▶ **WORK ITEM**
When the line containing "inner = [Vector(p)" appears in the entries below, begin printing there and stop after the line containing "s, n = (normals[i"; print each of those lines exactly and no other line.

[[ THE DATA open ]]

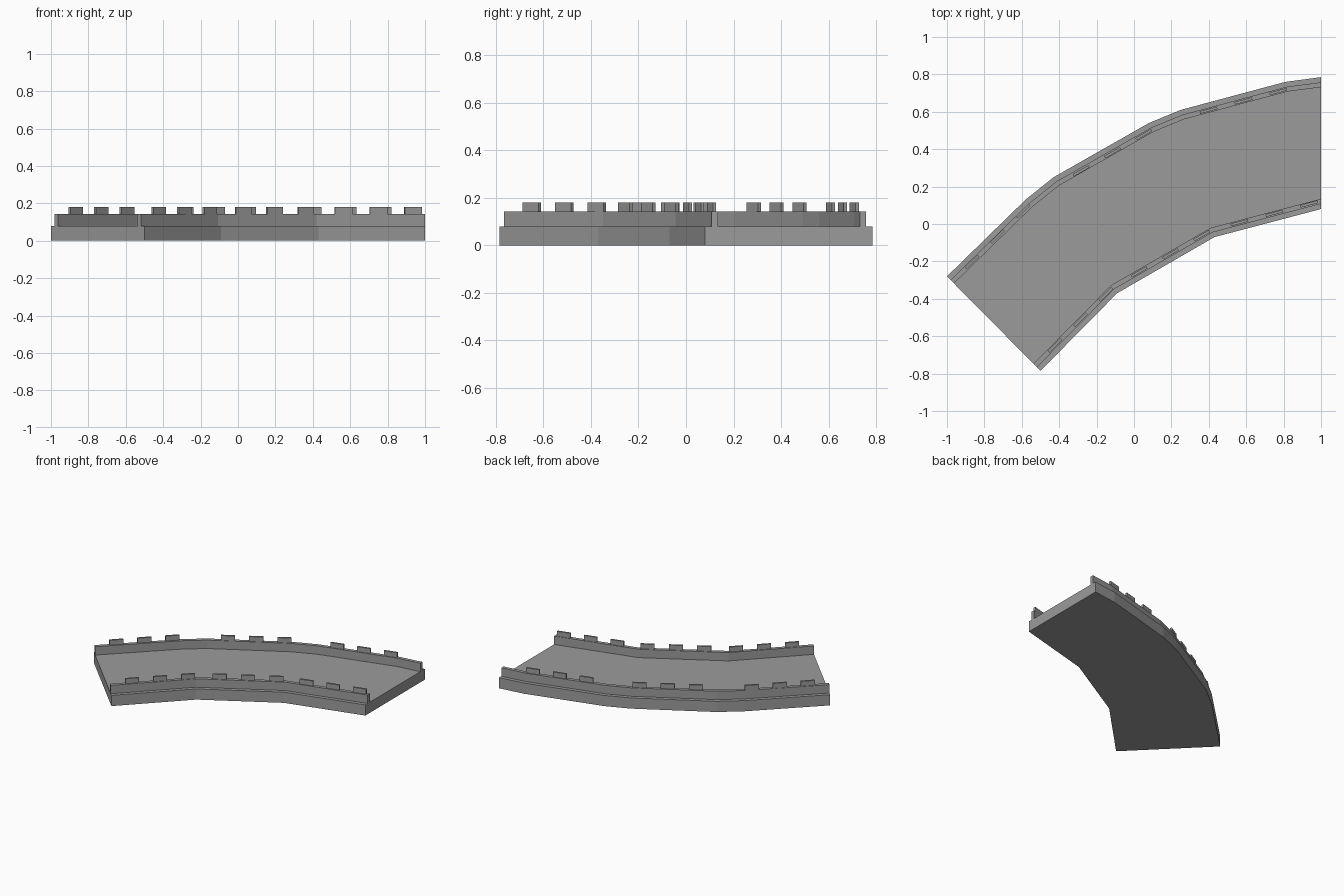
import bpy, bmesh
from math import radians, cos, sin
from mathutils import Vector, Matrix

cube = bpy.data.objects.get("Cube")
if cube:
    bpy.data.objects.remove(cube)

stone = bpy.data.materials.new("grey stone")
stone.use_nodes = True
grey = (0.33, 0.33, 0.33, 1)
stone.diffuse_color = grey
stone.node_tree.nodes["Principled BSDF"].inputs["Base Color"].default_value = grey

DECK, RAIL, TOP = 0.08, 0.143, 0.18

# Plan outlines of the two curved sides, left end to right end
outer = [Vector(p) for p in [(-1, -0.28), (-0.58, 0.13), (-0.43, 0.25), (0.08, 0.54),
                             (0.25, 0.61), (0.81, 0.76), (1, 0.785)]]
inner = [Vector(p) for p in [(-0.5, -0.785), (-0.09, -0.37), (0.43, -0.07), (1, 0.08)]]
CAPS = Vector((-1, 1)).normalized(), Vector((0, 1))


def offset(path, d):
    """Shift a path sideways, sliding its ends along the end edges of the deck."""
    normals = []
    for a, b in zip(path, path[1:]):
        t = (b - a).normalized()
        normals.append(Vector((-t.y, t.x)))
    out = []
    for i, p in enumerate(path):
        if i == 0:
            s, n = CAPS[0], normals[0]
        elif i == len(path) - 1:
            s, n = CAPS[1], normals[-1]
        else:
            s, n = (normals[i - 1] + normals[i]).normalized(), normals[i]
        out.append(p + s * (d / s.dot(n)))
    return out


def add_object(name, bm):
    bmesh.ops.recalc_face_normals(bm, faces=bm.faces[:])
    mesh = bpy.data.meshes.new(name)
    bm.to_mesh(mesh)
    bm.free()
    mesh.materials.append(stone)
    obj = bpy.data.objects.new(name, mesh)
    bpy.context.collection.objects.link(obj)


def prism(name, outline, z0, z1):
    bm = bmesh.new()
    face = bm.faces.new([bm.verts.new((p.x, p.y, z0)) for p in outline])
    grown = bmesh.ops.extrude_face_region(bm, geom=[face], use_keep_orig=True)
    top = [v for v in grown["geom"] if isinstance(v, bmesh.types.BMVert)]
    bmesh.ops.translate(bm, vec=(0, 0, z1 - z0), verts=top)
    add_object(name, bm)


def merlons(name, centres):
    """Three upright blocks along each straight stretch of a parapet."""
    bm = bmesh.new()
    for (x, y), angle in zip(centres, (45, 30, 15)):
        a = radians(angle)
        for k in (-1, 0, 1):
            step = 0.193 * k
            place = Matrix.Translation((x + step * cos(a), y + step * sin(a), (RAIL + TOP) / 2))
            size = Matrix.Diagonal((0.096, 0.014, TOP - RAIL, 1))
            bmesh.ops.create_cube(bm, size=1, matrix=place @ Matrix.Rotation(a, 4, "Z") @ size)
    add_object(name, bm)


# Walkway slab
prism("walkway_deck", outer + inner[::-1], 0, DECK)

# Low parapet walls, set in from the deck edges
for label, path, side in (("outer", outer, -1), ("inner", inner, 1)):
    wall = offset(path, side * 0.027) + offset(path, side * 0.053)[::-1]
    prism(label + "_parapet", wall, DECK, RAIL)

# Battlement blocks
merlons("outer_merlons", [(-0.73, -0.067), (-0.115, 0.381), (0.585, 0.658)])
merlons("inner_merlons", [(-0.287, -0.513), (0.195, -0.159), (0.75, 0.057)])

[[ THE DATA closed ]]

▶ **ANSWER FOR THIS EXERCISE**
inner = [Vector(p) for p in [(-0.5, -0.785), (-0.09, -0.37), (0.43, -0.07), (1, 0.08)]]
CAPS = Vector((-1, 1)).normalized(), Vector((0, 1))


def offset(path, d):
    """Shift a path sideways, sliding its ends along the end edges of the deck."""
    normals = []
    for a, b in zip(path, path[1:]):
        t = (b - a).normalized()
        normals.append(Vector((-t.y, t.x)))
    out = []
    for i, p in enumerate(path):
        if i == 0:
            s, n = CAPS[0], normals[0]
        elif i == len(path) - 1:
            s, n = CAPS[1], normals[-1]
        else:
            s, n = (normals[i - 1] + normals[i]).normalized(), normals[i]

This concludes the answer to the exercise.